Engagement | March 19, 2012
recognition & trust: key employee engagement drivers for a global economy
By brian katz
It’s daunting to think about competing in a global economy, especially when considering the obvious international roadblocks that can detail a business. Profits, goals and objectives can get lost in the quagmire of logistical, communications, tax, trade, political and cultural landmines that can come with working across countries and continents.
Fortunately, there is at least one constant upon which a business person can rely; a truism that holds from Moscow to Sydney, from Dubai to Rio, from Milwaukee to Beijing, and all points in between. And that is (drum roll, please): people like to be recognized and appreciated for their work and their contributions.
You may not think that’s much of a revelation, but frankly, you should. This little piece of information is a tool. When properly used, it can enhance trust between you and the other person.
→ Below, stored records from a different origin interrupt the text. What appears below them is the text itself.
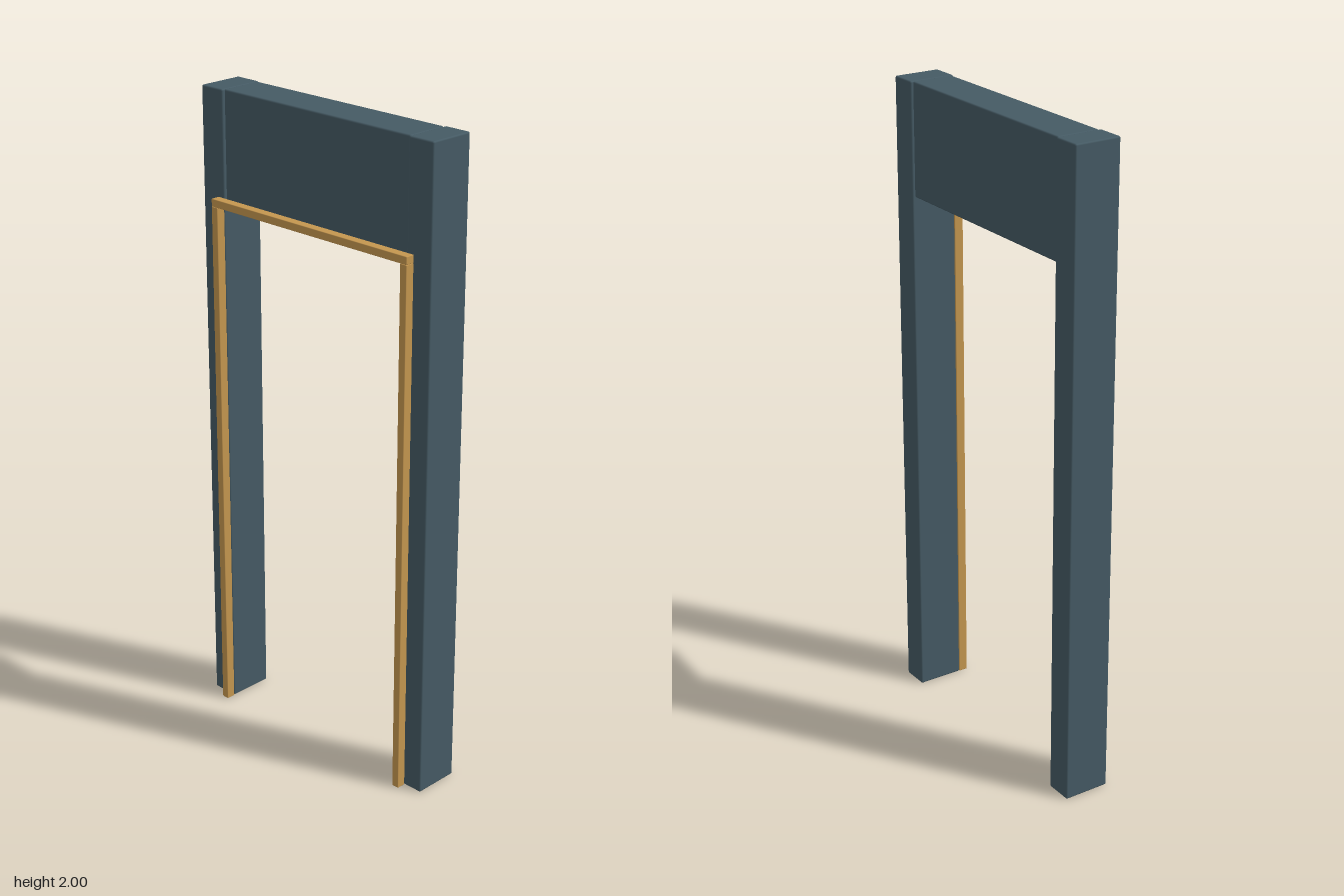
import * as THREE from 'three';
import { RoundedBoxGeometry } from 'three/addons/geometries/RoundedBoxGeometry.js';

const slate = new THREE.MeshStandardMaterial({ color: 0x455a64 });
const wood = new THREE.MeshStandardMaterial({ color: 0xc4964f });

// Softly bevelled block spanning the given min/max corners
function block(name, material, bevel, [x0, y0, z0], [x1, y1, z1]) {
  const geometry = new RoundedBoxGeometry(x1 - x0, y1 - y0, z1 - z0, 2, bevel);
  const mesh = new THREE.Mesh(geometry, material);
  mesh.name = name;
  mesh.position.set((x0 + x1) / 2, (y0 + y1) / 2, (z0 + z1) / 2);
  return mesh;
}

export function createModel() {
  const group = new THREE.Group();
  group.name = 'doorFrame';

  // Overhead panel, slightly recessed between the posts
  group.add(block('lintel', slate, 0.005, [-0.362, 1.653, -0.082], [0.362, 2, 0.051]));

  // Trim strip across the top of the opening
  group.add(block('topTrim', wood, 0.002, [-0.387, 1.653, 0.058], [0.387, 1.677, 0.087]));

  // Side posts and their trim strips, mirrored
  for (const side of [1, -1]) {
    const label = side > 0 ? 'left' : 'right';
    const post = block(label + 'Post', slate, 0.005, [0.363, 0, -0.088], [0.45, 2, 0.058]);
    const trim = block(label + 'Trim', wood, 0.002, [0.363, 0, 0.058], [0.387, 1.653, 0.087]);
    for (const part of [post, trim]) {
      part.position.x *= side;
      group.add(part);
    }
  }
  return group;
}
And, as we all know, a high level of trust solves a lot of problems and salves a lot of blunders.
Recognition works because it requires communication, and communication is a key driver of trust. Obviously, communication occurs in many forms—it can’t always be about recognition—but, the advantage of recognition is that it is universally desired. Unless executed poorly or perfunctorily, it appeals to a human condition that innately craves validation that the recipient is more than a cog, that he is a contributor and appreciated. In short, it confirms the individual and his work are valued, which in turn imparts respect and dignity.
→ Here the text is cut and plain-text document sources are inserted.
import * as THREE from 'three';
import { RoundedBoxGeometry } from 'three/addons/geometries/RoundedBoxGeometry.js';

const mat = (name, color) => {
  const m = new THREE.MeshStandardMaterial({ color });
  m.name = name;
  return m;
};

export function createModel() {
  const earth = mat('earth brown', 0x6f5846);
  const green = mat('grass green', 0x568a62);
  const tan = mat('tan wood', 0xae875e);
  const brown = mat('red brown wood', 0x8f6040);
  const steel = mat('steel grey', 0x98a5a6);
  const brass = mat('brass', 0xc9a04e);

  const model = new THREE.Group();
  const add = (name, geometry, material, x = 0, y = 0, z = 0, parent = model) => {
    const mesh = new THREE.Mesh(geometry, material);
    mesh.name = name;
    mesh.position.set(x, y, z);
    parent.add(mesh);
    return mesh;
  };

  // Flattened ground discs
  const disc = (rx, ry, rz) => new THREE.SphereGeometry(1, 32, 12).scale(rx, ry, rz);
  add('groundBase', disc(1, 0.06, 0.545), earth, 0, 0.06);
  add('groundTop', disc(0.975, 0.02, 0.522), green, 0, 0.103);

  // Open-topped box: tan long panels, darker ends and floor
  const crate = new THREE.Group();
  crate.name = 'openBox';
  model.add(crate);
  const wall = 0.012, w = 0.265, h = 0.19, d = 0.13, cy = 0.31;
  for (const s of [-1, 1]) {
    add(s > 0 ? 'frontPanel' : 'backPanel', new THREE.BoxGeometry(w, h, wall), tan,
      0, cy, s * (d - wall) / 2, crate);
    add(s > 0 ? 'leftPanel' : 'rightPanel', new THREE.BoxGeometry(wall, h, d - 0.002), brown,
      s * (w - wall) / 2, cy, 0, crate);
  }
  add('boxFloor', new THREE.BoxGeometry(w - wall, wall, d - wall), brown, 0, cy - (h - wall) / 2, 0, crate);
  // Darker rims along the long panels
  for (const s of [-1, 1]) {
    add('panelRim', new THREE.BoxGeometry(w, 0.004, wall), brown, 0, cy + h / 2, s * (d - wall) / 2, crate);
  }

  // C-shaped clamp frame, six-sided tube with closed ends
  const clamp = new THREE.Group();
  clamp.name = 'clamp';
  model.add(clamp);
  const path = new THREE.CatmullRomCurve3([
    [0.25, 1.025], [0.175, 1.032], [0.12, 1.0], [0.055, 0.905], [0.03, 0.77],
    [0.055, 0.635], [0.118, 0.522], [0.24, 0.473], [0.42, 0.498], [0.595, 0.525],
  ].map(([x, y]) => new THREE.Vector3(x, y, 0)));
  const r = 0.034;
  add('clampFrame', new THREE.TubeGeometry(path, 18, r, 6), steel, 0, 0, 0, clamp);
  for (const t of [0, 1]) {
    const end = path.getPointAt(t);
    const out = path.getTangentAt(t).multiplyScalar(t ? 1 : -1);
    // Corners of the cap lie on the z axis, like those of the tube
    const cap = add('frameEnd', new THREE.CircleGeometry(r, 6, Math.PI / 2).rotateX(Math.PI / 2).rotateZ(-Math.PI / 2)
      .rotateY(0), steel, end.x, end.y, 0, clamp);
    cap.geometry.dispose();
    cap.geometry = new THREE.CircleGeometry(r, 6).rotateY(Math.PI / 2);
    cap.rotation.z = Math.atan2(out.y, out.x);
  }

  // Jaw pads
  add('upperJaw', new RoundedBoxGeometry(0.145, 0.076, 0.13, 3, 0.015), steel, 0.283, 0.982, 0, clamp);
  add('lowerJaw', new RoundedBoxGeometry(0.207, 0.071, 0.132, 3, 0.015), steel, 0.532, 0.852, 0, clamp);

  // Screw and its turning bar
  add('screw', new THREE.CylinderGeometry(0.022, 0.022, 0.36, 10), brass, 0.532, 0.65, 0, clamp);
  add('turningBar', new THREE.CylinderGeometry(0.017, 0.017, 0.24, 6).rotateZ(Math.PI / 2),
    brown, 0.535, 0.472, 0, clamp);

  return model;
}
So, recognize a co-worker when they work overtime they put in to see a job through or tell a vendor how much you appreciate the fact his company consistently delivers on time. I know that’s what you are paying for, but appealing to that element of the human psyche that likes to be acknowledged for doing the job well will enhance the trust between you. In return, it will make it easier to have a delicate conversation when that vendor or colleague disappoints you, and the other party is more likely to work quickly to solve the problem.
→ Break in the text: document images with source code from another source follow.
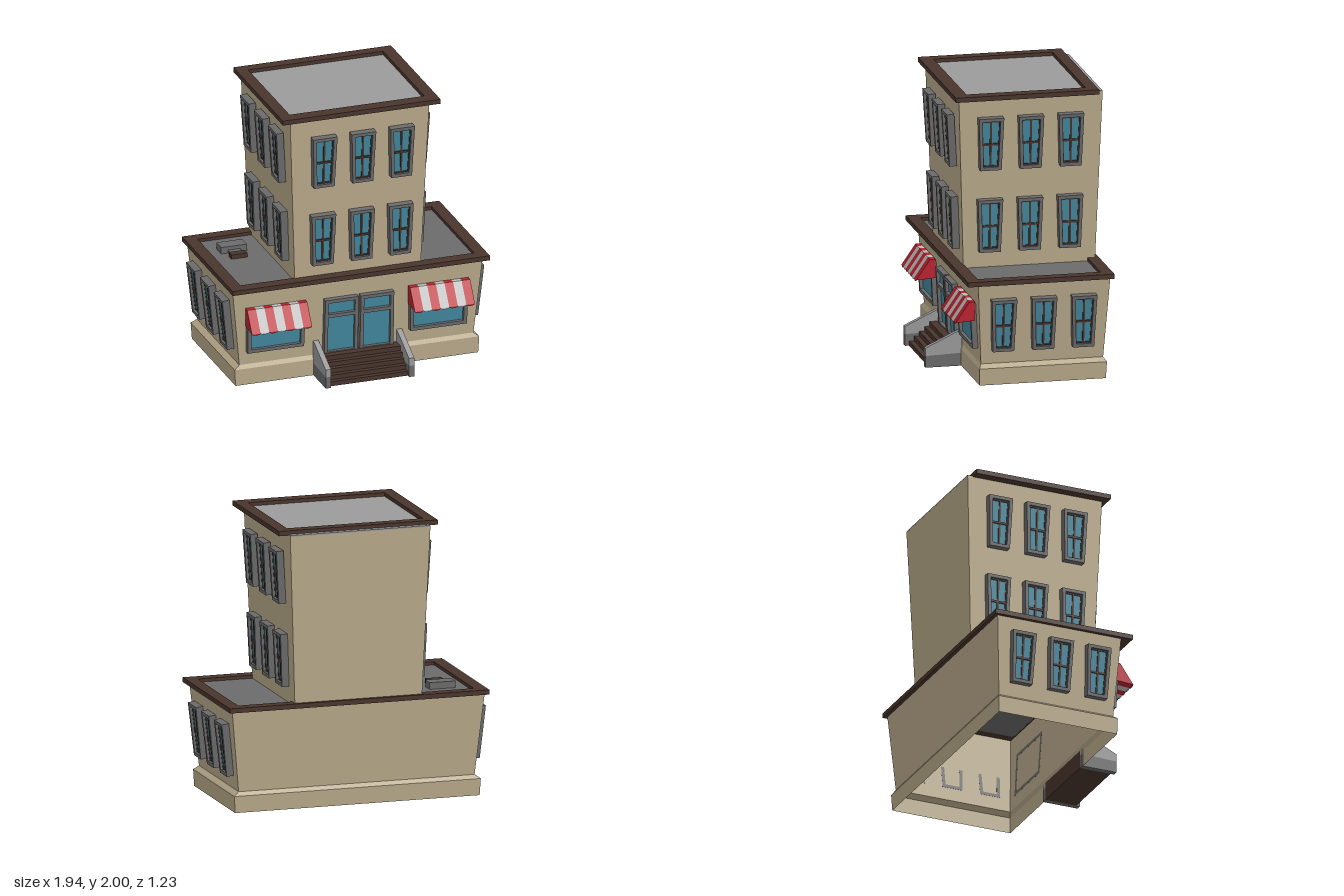
import * as THREE from 'three';

const mat = (name, color, side = THREE.FrontSide) => {
  const m = new THREE.MeshStandardMaterial({ color, side });
  m.name = name;
  return m;
};
const M = {
  wall: mat('tan wall', 0xbaab8c, THREE.DoubleSide),
  brown: mat('dark brown', 0x49352c),
  dark: mat('dark grey', 0x6b6b6b),
  light: mat('light grey', 0x9b9b9b),
  glass: mat('blue glass', 0x43889f),
  red: mat('awning red', 0xbc2330, THREE.DoubleSide),
  white: mat('awning white', 0xbebebe, THREE.DoubleSide),
};
const lerp = THREE.MathUtils.lerp;
const CX = -0.005;

function add(parent, name, geo, material, x = 0, y = 0, z = 0) {
  const m = new THREE.Mesh(geo, material);
  m.name = name;
  m.position.set(x, y, z);
  parent.add(m);
  return m;
}

// Box given by its minimum and maximum on each axis
function box(parent, name, material, x0, x1, y0, y1, z0, z1) {
  return add(parent, name, new THREE.BoxGeometry(x1 - x0, y1 - y0, z1 - z0), material,
    (x0 + x1) / 2, (y0 + y1) / 2, (z0 + z1) / 2);
}

// Open walls through rectangular rings [y, x0, x1, z0, z1]
function walls(rings) {
  const pos = [], idx = [];
  for (const [y, x0, x1, z0, z1] of rings) {
    pos.push(x0, y, z1, x1, y, z1, x1, y, z0, x0, y, z0);
  }
  for (let r = 0; r < rings.length - 1; r++) {
    for (let i = 0; i < 4; i++) {
      const a = r * 4 + i, b = r * 4 + (i + 1) % 4;
      idx.push(a, b, b + 4, a, b + 4, a + 4);
    }
  }
  const indexed = new THREE.BufferGeometry();
  indexed.setAttribute('position', new THREE.Float32BufferAttribute(pos, 3));
  indexed.setIndex(idx);
  const geo = indexed.toNonIndexed();
  geo.computeVertexNormals();
  return geo;
}

const polygon = (pts, Type = THREE.Shape) => new Type(pts.map(p => new THREE.Vector2(p[0], p[1])));
const extrude = (shape, depth) => new THREE.ExtrudeGeometry(shape, { depth, bevelEnabled: false });

// Flat rectangular cornice with an open middle
function cornice(parent, name, y, h, outer, inner) {
  const rect = ([x0, x1, z0, z1]) => [[x0, -z1], [x1, -z1], [x1, -z0], [x0, -z0]];
  const s = polygon(rect(outer));
  s.holes.push(polygon(rect(inner), THREE.Path));
  add(parent, name, extrude(s, h).rotateX(-Math.PI / 2), M.brown, 0, y, 0);
}

// Tapered frame with glazed openings; y runs up from its foot, +z points out
function framedPanel(name, wt, wb, h, depth, border, openings) {
  const g = new THREE.Group();
  g.name = name;
  const half = (y, inset) => lerp(wb, wt, y / h) / 2 - inset;
  const trap = (y0, y1, inset) => [[-half(y0, inset), y0], [half(y0, inset), y0],
    [half(y1, inset), y1], [-half(y1, inset), y1]];
  const s = polygon(trap(0, h, 0));
  for (const [y0, y1] of openings) {
    s.holes.push(polygon(trap(y0, y1, border), THREE.Path));
    add(g, 'glass', extrude(polygon(trap(y0, y1, border - 0.004)), 0.006), M.glass, 0, 0, depth - 0.03);
  }
  add(g, 'frame', extrude(s, depth), M.dark);
  return g;
}

// Sash window with a thin brown inner frame and glazing bars
function sashWindow() {
  const g = framedPanel('sashWindow', 0.18, 0.152, 0.38, 0.052, 0.024, [[0.024, 0.356]]);
  const z0 = 0.024, z1 = 0.035;
  box(g, 'centreBar', M.brown, -0.007, 0.007, 0.024, 0.356, z0, z1);
  box(g, 'crossRail', M.brown, -0.06, 0.06, 0.178, 0.193, z0, z1 + 0.002);
  box(g, 'bottomRail', M.brown, -0.053, 0.053, 0.024, 0.033, z0, z1);
  box(g, 'topRail', M.brown, -0.064, 0.064, 0.347, 0.356, z0, z1);
  for (const s of [-1, 1]) {
    const bar = box(g, 'sideBar', M.brown, -0.004, 0.004, 0.024, 0.356, z0, z1);
    bar.position.x = s * 0.0575;
    bar.rotation.z = -s * 0.037;
  }
  return g;
}

// Set a panel on a wall, turned to face out and leaning with the wall
function place(parent, panel, x, y, z, turn, lean) {
  panel.rotation.order = 'YXZ';
  panel.rotation.set(lean, turn, 0);
  panel.position.set(x, y, z);
  parent.add(panel);
}

// Striped awning with scalloped lower edge
function awning(x0, x1) {
  const g = new THREE.Group();
  g.name = 'awning';
  const n = 7, w = (x1 - x0) / n;
  // Section in (-z, y), turned so that the extrusion runs along x
  const section = polygon([[-0.51, 0.44], [-0.37, 0.45], [-0.37, 0.585], [-0.41, 0.585]]);
  for (let i = 0; i < n; i++) {
    const m = i % 2 ? M.white : M.red;
    add(g, 'stripe', extrude(section, w).rotateY(Math.PI / 2), m, x0 + i * w);
    const scallop = new THREE.CircleGeometry(w / 2, 10, Math.PI, Math.PI).scale(1, 0.4, 1);
    add(g, 'scallop', scallop, m, x0 + (i + 0.5) * w, 0.441, 0.509);
  }
  return g;
}

export function createModel() {
  const model = new THREE.Group();
  model.name = 'shopBuilding';

  // Ground floor with plinth, and the tower above
  add(model, 'groundFloor', walls([
    [0, -0.905, 0.895, -0.55, 0.355], [0.12, -0.912, 0.902, -0.556, 0.357],
    [0.148, -0.872, 0.865, -0.537, 0.34], [0.73, -0.934, 0.924, -0.575, 0.372]]), M.wall);
  add(model, 'tower', walls([
    [0.73, -0.472, 0.462, -0.573, 0.371], [1.97, -0.521, 0.511, -0.617, 0.414]]), M.wall);

  // Roofs and cornices
  box(model, 'lowerRoof', M.dark, -0.93, 0.92, 0.728, 0.738, -0.573, 0.37);
  box(model, 'towerRoof', M.light, -0.52, 0.51, 1.964, 1.974, -0.617, 0.413);
  cornice(model, 'lowerCornice', 0.727, 0.034, [-0.96, 0.948, -0.6, 0.451], [-0.873, 0.863, -0.518, 0.363]);
  cornice(model, 'towerCornice', 1.966, 0.034, [-0.588, 0.581, -0.577, 0.451], [-0.505, 0.495, -0.497, 0.357]);

  // Roof vent
  box(model, 'ventBox', M.dark, -0.79, -0.6, 0.735, 0.786, -0.363, -0.264);
  box(model, 'ventDuct', M.dark, -0.74, -0.65, 0.735, 0.76, -0.264, -0.207);
  box(model, 'ventHood', M.brown, -0.754, -0.635, 0.735, 0.77, -0.207, -0.15);

  // Tower windows on front and both sides
  for (const [y, lean] of [[0.858, 0.042], [1.455, 0.06]]) {
    const t = (y - 0.73) / 1.24;
    for (const i of [-1, 0, 1]) {
      place(model, sashWindow(), 0.008 + i * 0.287, y, lerp(0.371, 0.414, t), 0, lean);
      for (const s of [-1, 1]) {
        place(model, sashWindow(), CX + s * lerp(0.467, 0.516, t), y, -0.096 + i * 0.287,
          s * Math.PI / 2, lean);
      }
    }
  }

  // Ground floor side windows
  for (const s of [-1, 1]) {
    for (const i of [-1, 0, 1]) {
      place(model, sashWindow(), CX + s * 0.879, 0.248, -0.096 + i * 0.287, s * Math.PI / 2, 0.108);
    }
  }

  // Shop windows, awnings and double door
  for (const s of [-1, 1]) {
    const shop = framedPanel('shopWindow', 0.43, 0.418, 0.325, 0.04, 0.026, [[0.026, 0.3]]);
    place(model, shop, -0.012 + s * 0.604, 0.246, 0.345, 0, 0.055);
    const x = -0.011 + s * 0.604;
    model.add(awning(x - 0.223, x + 0.223));
    const door = framedPanel('door', 0.246, 0.25, 0.424, 0.04, 0.025, [[0.025, 0.287], [0.313, 0.399]]);
    place(model, door, s * 0.132, 0.15, 0.341, 0, 0.055);
  }

  // Front steps
  const steps = new THREE.Group();
  steps.name = 'frontSteps';
  for (let i = 0; i < 5; i++) {
    box(steps, 'step', M.brown, -0.29, 0.293, i * 0.033, (i + 1) * 0.033, 0.35, 0.585 - i * 0.037);
  }
  model.add(steps);

  // Sloping side walls of the steps, on dark footings
  const cheek = polygon([[-0.613, 0.084], [-0.35, 0.093], [-0.35, 0.258], [-0.388, 0.245], [-0.613, 0.14]]);
  const footing = polygon([[-0.613, 0], [-0.35, 0], [-0.35, 0.093], [-0.613, 0.084]]);
  for (const x of [-0.328, 0.29]) {
    add(model, 'stepWall', extrude(cheek, 0.039).rotateY(Math.PI / 2), M.light, x);
    add(model, 'stepWallFooting', extrude(footing, 0.039).rotateY(Math.PI / 2), M.dark, x);
  }

  return model;
}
There are too many things that can (and will) go awry as you work in the global arena. Take advantage of this one tool. It does not require a lot of research to assure that you do not commit a social faux pas.